The Island of Secrets: Part 2

Just to follow up on my earlier post, here some sample page spreads from my The Island of Secrets book. I created two versions - one a larger hard-backed book and a second smaller soft-back version. Although some of the images may benefit from being seen on a larger scale I actually prefer the smaller one - being smaller, it somehow has more of an intimate and 'secret' feel to it.

The hard-backed version was bound by Wyvern Bindery in Farringdon, and I made the smaller version myself. Some of images from the book can also be viewed on my new website here.

Thursday, February 23, 2012

The Island of Secrets

I have been extremely slack posting to my blog.....just never seem to have enough time. However, the following are some sample shots from my first ever book The Island of Secrets, which was produced for last term's publishing module.  The project explores the merging of the built and natural environments of Orford Ness, Suffolk and the secrecy surrounding the atomic bomb testing that took place during the cold war period.

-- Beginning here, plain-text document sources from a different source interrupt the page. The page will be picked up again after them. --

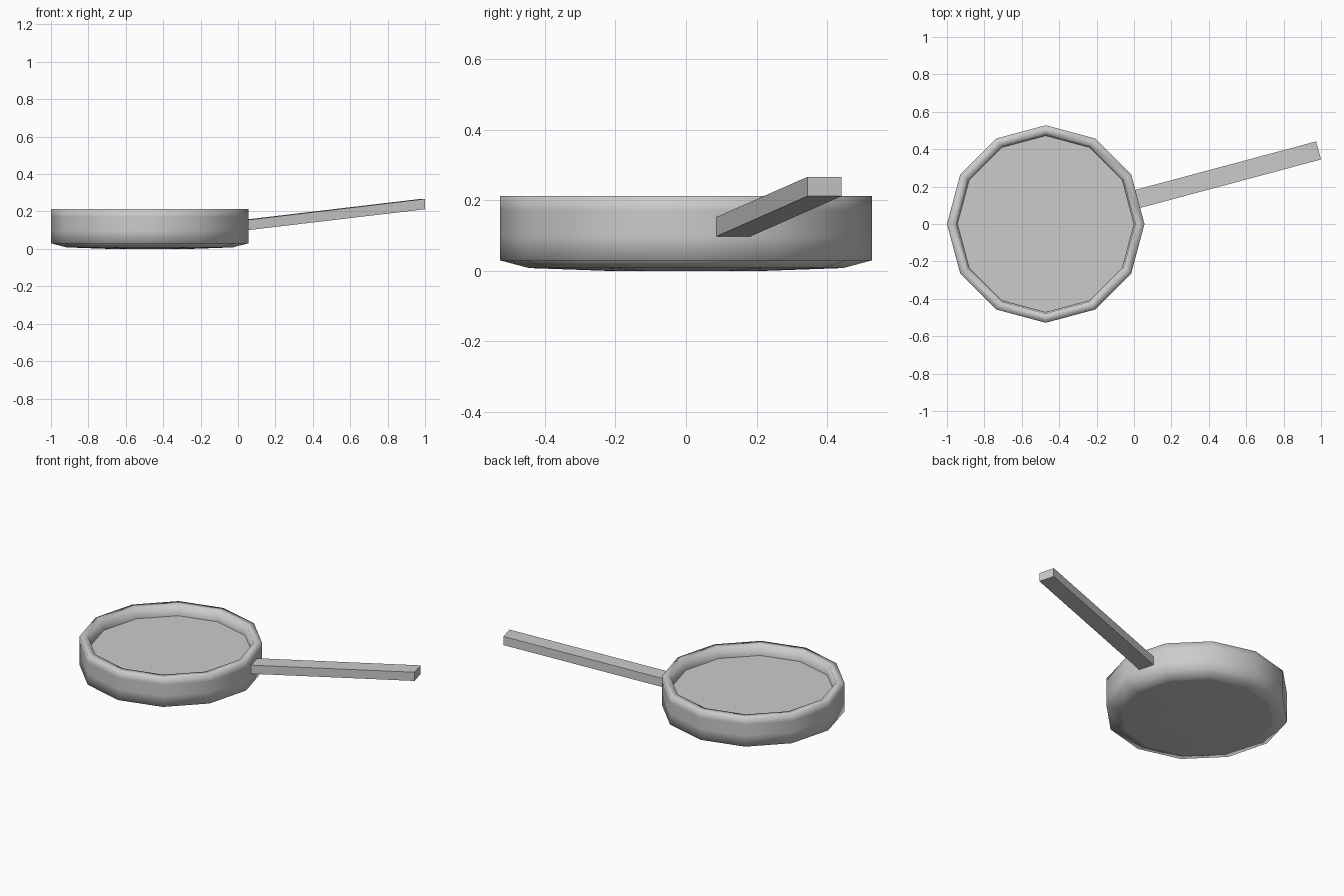
import bpy, bmesh
from math import cos, sin, pi, radians
from mathutils import Vector

cube = bpy.data.objects.get("Cube")
if cube:
    bpy.data.objects.remove(cube, do_unlink=True)

SIDES = 12
CENTRE = Vector((-0.472, 0.0, 0.0))

# Single metal colour
metal = bpy.data.materials.new("light_grey_metal")
metal.use_nodes = True
GREY = (0.6, 0.6, 0.6, 1.0)
metal.diffuse_color = GREY
metal.node_tree.nodes["Principled BSDF"].inputs["Base Color"].default_value = GREY


def finish(bm, name):
    bmesh.ops.recalc_face_normals(bm, faces=bm.faces)
    mesh = bpy.data.meshes.new(name)
    bm.to_mesh(mesh)
    bm.free()
    mesh.materials.append(metal)
    obj = bpy.data.objects.new(name, mesh)
    bpy.context.collection.objects.link(obj)
    return obj


def lathe(name, profile, flat_bands):
    """Turn a (radius, height) profile into a closed faceted solid."""
    bm = bmesh.new()
    rings = []
    for r, z in profile:
        rings.append([bm.verts.new(CENTRE + Vector((r * cos(2 * pi * i / SIDES),
                                                    r * sin(2 * pi * i / SIDES), z)))
                      for i in range(SIDES)])
    for band, (low, high) in enumerate(zip(rings, rings[1:])):
        for i in range(SIDES):
            j = (i + 1) % SIDES
            face = bm.faces.new((low[i], low[j], high[j], high[i]))
            face.smooth = band not in flat_bands
    bm.faces.new(rings[0][::-1])
    bm.faces.new(rings[-1])
    return finish(bm, name)


# Pan: shallow domed base, bevel, wall, rim, inner wall and cooking surface
lathe("pan_body", [(0.22, 0.0), (0.445, 0.008), (0.528, 0.03), (0.528, 0.1),
                   (0.528, 0.17), (0.528, 0.212), (0.479, 0.212), (0.472, 0.145)],
      flat_bands={0})

# Handle: square bar rising outward, with upright ends
along = Vector((cos(radians(15)), sin(radians(15)), 0))
across = Vector((-along.y, along.x, 0)) * 0.1
start = Vector((0.011, 0.08, 0.095))
end = Vector((1.0, 0.345, 0.212))
up = Vector((0, 0, 0.055))
bm = bmesh.new()
near, far = [[bm.verts.new(p + o) for o in (Vector(), across, across + up, up)]
             for p in (start, end)]
bm.faces.new(near)
bm.faces.new(far[::-1])
for i in range(4):
    j = (i + 1) % 4
    bm.faces.new((near[i], far[i], far[j], near[j]))
finish(bm, "handle")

I will post the whole book up the meantime, here's a taster of what's to come.

Friday, August 12, 2011

Historic photographic processes

Spent a good week at the end of July learning about some old photographic printing techniques at the Centre for Photographic Conservation.  We mixed lots of chemicals and prepared various papers to produce photogenic and salt paper prints, albumen prints, calotypes and cyanotypes.  I think i like the albumen prints the best for the slight bronze sheen, but they all have their qualities - and the detail is amazing.  Lots of experimenting to do now!

Wednesday, June 29, 2011

Pinhole photography

I have been going back to real basics and trying out pinhole photography over the last few weeks.  It's not been altogether successful to date (for me anyway) but Laurence and I did manage to produce this interesting shot using a shoe box pinhole - exposing onto paper.  At first we didn't think it had come out and didn't bother rinsing it the chemical residue has created some interesting effects.  It has an almost 19th century feel to it, which I rather like.   The experimenting continues....

Monday, June 27, 2011

George Shaw & the South London Gallery

I'm liking artist George Shaw's work at the South London Gallery - photo-realistic paintings of Tile Hill housing estate in Coventry.  They are essentially banal, recording an often overlooked part of the urban landscape, and the absence of people is slightly unsettling.  Yet, at the same time they are beautiful.  The detail in them is amazing.  The SLG also has a rather nice cafe and book shop that my friend Robert introduced me to, so I'm already looking forward to my next dinner visit!  

© George Shaw

Sunday, May 22, 2011

Changing Rooms

A community building that appears anonymous in the landscape.  A building that should be – or would have been - a hub of activity with stories to tell; yet it seems it’s now unrecognised or has been shamed.   This typological series is the start of a survey of park changing rooms – many now out of use, decaying remnants of former times.